Easter represents for this predominantly Catholic nation a rebirth and renewal. The Passion and resurrection of Christ saves Christians from the death of sin.

The paradox of the empty tomb vivifies the eternal life promised by obedience of and fidelity to Christ’s teachings.

In his letter to the Corinthians, Paul the Apostle writes: “Three things will last forever: faith, hope, and love — and the greatest of these is love.” (1 Corinthians 13:13)

This line from the first of the Pauline epistles retains its timeless relevance for and challenge to a nation that must not turn its face away to ignore and avoid the unredressed search for social justice, particularly for the victims of extrajudicial killings (EJKs) and their families.

Bible scholars note that when St. Paul wrote the first letter to the church of Corinth, he had just established a Christian community in the year 51. According to the United States Conference of Catholic Bishops, Corinth then was a seaport city rising as a commercial hub, a “melting pot full of devotees of various pagan cults.”
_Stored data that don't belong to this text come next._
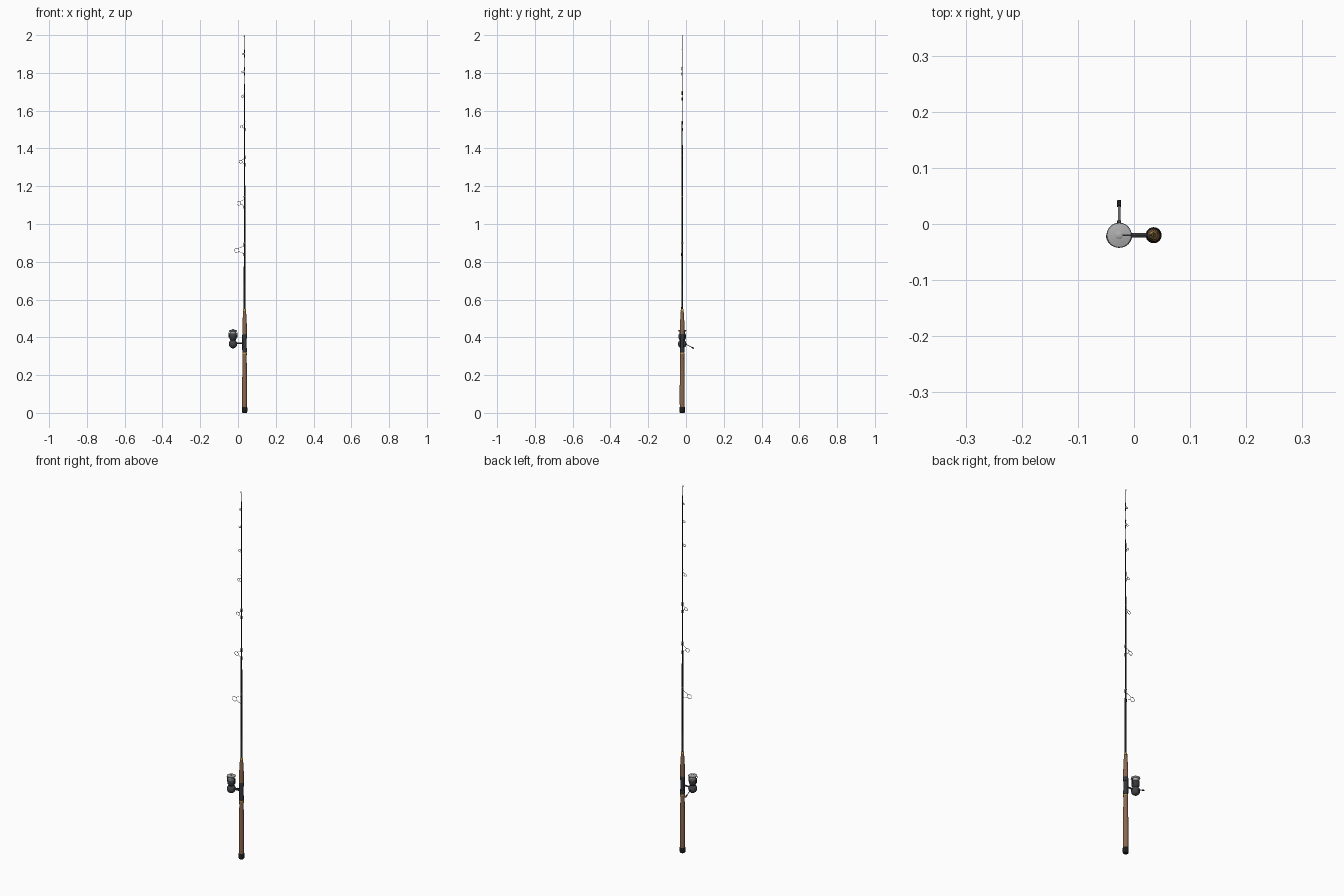
import bpy, bmesh, math
from mathutils import Vector

if "Cube" in bpy.data.objects:
    bpy.data.objects.remove(bpy.data.objects["Cube"])

RX, RY = 0.035, -0.02      # rod axis
SX = -0.0265               # reel axis


def mat(name, c):
    m = bpy.data.materials.new(name)
    m.diffuse_color = (*c, 1)
    m.use_nodes = True
    m.node_tree.nodes["Principled BSDF"].inputs["Base Color"].default_value = m.diffuse_color
    return m


CORK = mat("cork brown", (0.26, 0.14, 0.08))
BLACK = mat("rubber black", (0.012, 0.012, 0.012))
BLANK = mat("blank dark green", (0.012, 0.02, 0.015))
SEAT = mat("seat charcoal", (0.035, 0.038, 0.045))
BODY = mat("reel dark grey", (0.055, 0.058, 0.065))
SILVER = mat("silver grey", (0.42, 0.42, 0.43))
STEEL = mat("steel grey", (0.25, 0.25, 0.26))
GOLD = mat("gold", (0.55, 0.33, 0.08))


def finish(name, bm, m):
    bmesh.ops.recalc_face_normals(bm, faces=bm.faces)
    me = bpy.data.meshes.new(name)
    bm.to_mesh(me)
    bm.free()
    me.materials.append(m)
    o = bpy.data.objects.new(name, me)
    bpy.context.collection.objects.link(o)
    bpy.ops.object.select_all(action='DESELECT')
    o.select_set(True)
    bpy.context.view_layer.objects.active = o
    bpy.ops.object.shade_smooth_by_angle(angle=math.radians(40))
    return o


def lathe(name, prof, m, x=RX, y=RY, n=24):
    """Revolve (radius, z) points round a vertical axis, capping both ends."""
    bm = bmesh.new()
    rings = [[bm.verts.new((x + r * math.cos(2 * math.pi * i / n),
                            y + r * math.sin(2 * math.pi * i / n), z)) for i in range(n)]
             for r, z in prof]
    for a, b in zip(rings, rings[1:]):
        for i in range(n):
            bm.faces.new((a[i], a[(i + 1) % n], b[(i + 1) % n], b[i]))
    bm.faces.new(rings[0])
    bm.faces.new(rings[-1])
    return finish(name, bm, m)


def wire(name, pts, r, m, cyclic=False, res=3):
    """Round tube along a list of points."""
    cu = bpy.data.curves.new(name, 'CURVE')
    cu.dimensions = '3D'
    cu.bevel_depth, cu.bevel_resolution, cu.use_fill_caps = r, res, True
    sp = cu.splines.new('POLY')
    sp.points.add(len(pts) - 1)
    for p, q in zip(sp.points, pts):
        p.co = (*q, 1)
    sp.use_cyclic_u = cyclic
    cu.materials.append(m)
    o = bpy.data.objects.new(name, cu)
    bpy.context.collection.objects.link(o)
    return o


def box(name, c, s, m):
    bm = bmesh.new()
    bmesh.ops.create_cube(bm, size=1)
    for v in bm.verts:
        v.co = Vector(c) + Vector(v.co[i] * s[i] for i in range(3))
    o = finish(name, bm, m)
    b = o.modifiers.new("bevel", 'BEVEL')
    b.width, b.segments = min(s) * 0.3, 2
    return o


# Handle, bottom to top
lathe("butt_cap", [(0.011, 0), (0.0135, 0.003), (0.0143, 0.01), (0.0143, 0.026), (0.0135, 0.03)], BLACK)
lathe("rear_grip", [(0.0125, 0.03), (0.0133, 0.05), (0.0132, 0.14), (0.0118, 0.24), (0.0108, 0.29), (0.0115, 0.312)], CORK)
lathe("lower_gold_ring", [(0.0123, 0.312), (0.0123, 0.32)], GOLD)
lathe("reel_seat", [(0.0105, 0.32), (0.0105, 0.415)], SEAT)
lathe("seat_lower_hood", [(0.0118, 0.322), (0.0125, 0.326), (0.0118, 0.343)], SEAT)
lathe("seat_upper_nut", [(0.0118, 0.395), (0.0125, 0.4), (0.0125, 0.412), (0.0118, 0.417)], SEAT)
lathe("fore_grip", [(0.0118, 0.417), (0.0122, 0.43), (0.0112, 0.48), (0.009, 0.52), (0.0075, 0.54)], CORK)
lathe("winding_check", [(0.0078, 0.54), (0.0078, 0.545), (0.0055, 0.55)], GOLD)

# Tapered blank
def blank_r(z):
    return 0.0052 + (0.0012 - 0.0052) * (z - 0.54) / 1.46


lathe("rod_blank", [(blank_r(z), z) for z in (0.54, 0.9, 1.3, 1.7, 1.996)], BLANK, n=16)

# Line guides: ring height, ring radius, ring centre offset from the rod
guides = [(0.86, 0.0125, 0.042), (1.11, 0.0105, 0.03), (1.33, 0.0085, 0.021), (1.515, 0.007, 0.016),
          (1.675, 0.0058, 0.013), (1.805, 0.005, 0.0105), (1.90, 0.0042, 0.009)]
for k, (z, r, d) in enumerate(guides, 1):
    cx, br = RX - d, blank_r(z)
    wire(f"guide_ring_{k}", [(cx + r * math.cos(a * math.pi / 10), RY, z + r * math.sin(a * math.pi / 10))
                             for a in range(20)], 0.0011, STEEL, True)
    h = r * 1.9
    wire(f"guide_upper_leg_{k}", [(cx + r * 0.6, RY, z + r * 0.8), (RX - br, RY, z + h),
                                  (RX - br, RY, z + h + 0.012)], 0.001, STEEL)
    wire(f"guide_lower_leg_{k}", [(cx + r * 0.9, RY, z - r * 0.4), (RX - br, RY, z - h * 0.7),
                                  (RX - br, RY, z - h * 0.7 - 0.01)], 0.0009, STEEL)
    for s, zz in (("upper", z + h + 0.006), ("lower", z - h * 0.7 - 0.005)):
        w = blank_r(zz) + 0.0009
        lathe(f"{s}_thread_wrap_{k}", [(w, zz - 0.008), (w, zz + 0.008)], BLACK, n=16)
    w = blank_r(z) + 0.0012
    zt = z + h + 0.014
    lathe(f"gold_trim_{k}", [(w, zt), (w, zt + 0.003)], GOLD, n=16)

# Tip ring
wire("tip_ring", [(RX - 0.0025 + 0.003 * math.cos(a * math.pi / 8), RY, 1.9962 + 0.003 * math.sin(a * math.pi / 8))
                  for a in range(16)], 0.0008, STEEL, True)

# Reel foot and stem
box("reel_foot", (RX - 0.0115, RY, 0.369), (0.004, 0.009, 0.072), BODY)
wire("reel_stem", [(SX + 0.01, RY, 0.367), (0.0, RY, 0.368), (RX - 0.011, RY, 0.369)], 0.0042, BODY, res=4)

# Reel body: squashed ball with a short neck
lathe("reel_body", [(0.022 * math.cos(t) + 0.0002, 0.365 + 0.023 * math.sin(t))
                    for t in [math.pi * (i / 12 - 0.5) for i in range(13)]], BODY, SX)
lathe("rotor", [(0.013, 0.382), (0.0165, 0.391), (0.0195, 0.395), (0.0195, 0.41), (0.017, 0.414)], SEAT, SX)
lathe("spool", [(0.016, 0.413), (0.019, 0.415), (0.019, 0.418), (0.0155, 0.42), (0.0155, 0.43),
                (0.0215, 0.433), (0.0225, 0.435), (0.0215, 0.437), (0.012, 0.4395), (0.004, 0.4405)], SILVER, SX)
lathe("drag_knob", [(0.007, 0.438), (0.007, 0.442), (0.005, 0.4435)], SILVER, SX)

# Bail arms and wire
for s, side in ((-1, "left"), (1, "right")):
    box(f"bail_arm_{side}", (SX + s * 0.0208, RY, 0.411), (0.004, 0.008, 0.026), SEAT)
wire("bail_wire", [(SX + 0.0225 * math.cos(a), RY - 0.0215 * math.sin(a), 0.422 + 0.012 * math.sin(a))
                   for a in [math.pi * i / 16 for i in range(17)]], 0.001, STEEL)

# Crank and knob
wire("crank_axle", [(SX, RY, 0.365), (SX, 0.006, 0.362)], 0.0035, BODY)
wire("crank_arm", [(SX, 0.0, 0.363), (SX, 0.034, 0.345)], 0.002, STEEL)
wire("crank_knob", [(SX, 0.031, 0.3465), (SX, 0.0415, 0.341)], 0.0036, BLACK, res=4)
As the father of the small and young Christian community, Paul the Apostle addressed the paradox of faith facing “men and women who had accepted the good news of Christ and were now trying to realize in their lives the implications of their baptism,” notes the article on bible.usccb.org.

Much as the early Christians struggled with their new faith in Christ’s teachings and the residual but still dominant beliefs of apostasy, contemporary Christian Filipinos find themselves in a similar arena.

How can the culture of death and impunity thrive in the hearts and minds of people who consider themselves followers of Christ?

How can we utter belief in “faith, hope and love” and in the same breath, reject the human rights of others whom we deem as different, alien and threatening?

Last April 1, 2023, the Manila Bulletin reported that the Philippines’ record of “three convictions out of the 6,000 alleged cases of... EJKs...” called for “more accountability to bring justice to the victims of the drug wars.”

This was the stance taken by European Union (EU) Special Representative Eamon Gilmore, who was in the country to assess the country’s performance in the EU’s Generalised Scheme of Preferences Plus (GSP+), which grants privileges, such as zero tariff on exports to the EU.

The Philippines’ GSP+ status expires by December 2023.

While the country has significant gains in 27 GSP conventions, particularly in environment, governance and social development, Gilmore assessed that the country’s institutions and leaders must address more decisively issues related to human rights.

Gilmore also called for the release of detained former senator Leila de Lima.

The Duterte administration’s war on drugs was viewed as “excellent” by 82 percent of Filipinos who welcomed the “arrest of drug suspects” and the “lessening of crime,” based on the June 2019 Social Weather Stations (SWS) survey.

Yet, the Rappler reported that the SWS surveys conducted in December 2019 released findings that 76 percent of Filipinos saw “many violations” of human rights in the government’s campaign against illegal drugs.

Respondents cited violations, such the authorities’ planting of evidence during raids; the killing of suspects falsely accused of resisting arrest and fighting the police (“nanlaban”); and the selling by “ninja cops” of drugs seized during police operations.

Like sin, hypocrisy continues to dog our Christian community as we justify a false sense of peace and order earned at the cost of the lives of those who deserved due processes of law.

To redeem ourselves as a nation centered on Christ, we must push for justice to overcome the culture of killings and impunity darkening our consciousness and memories.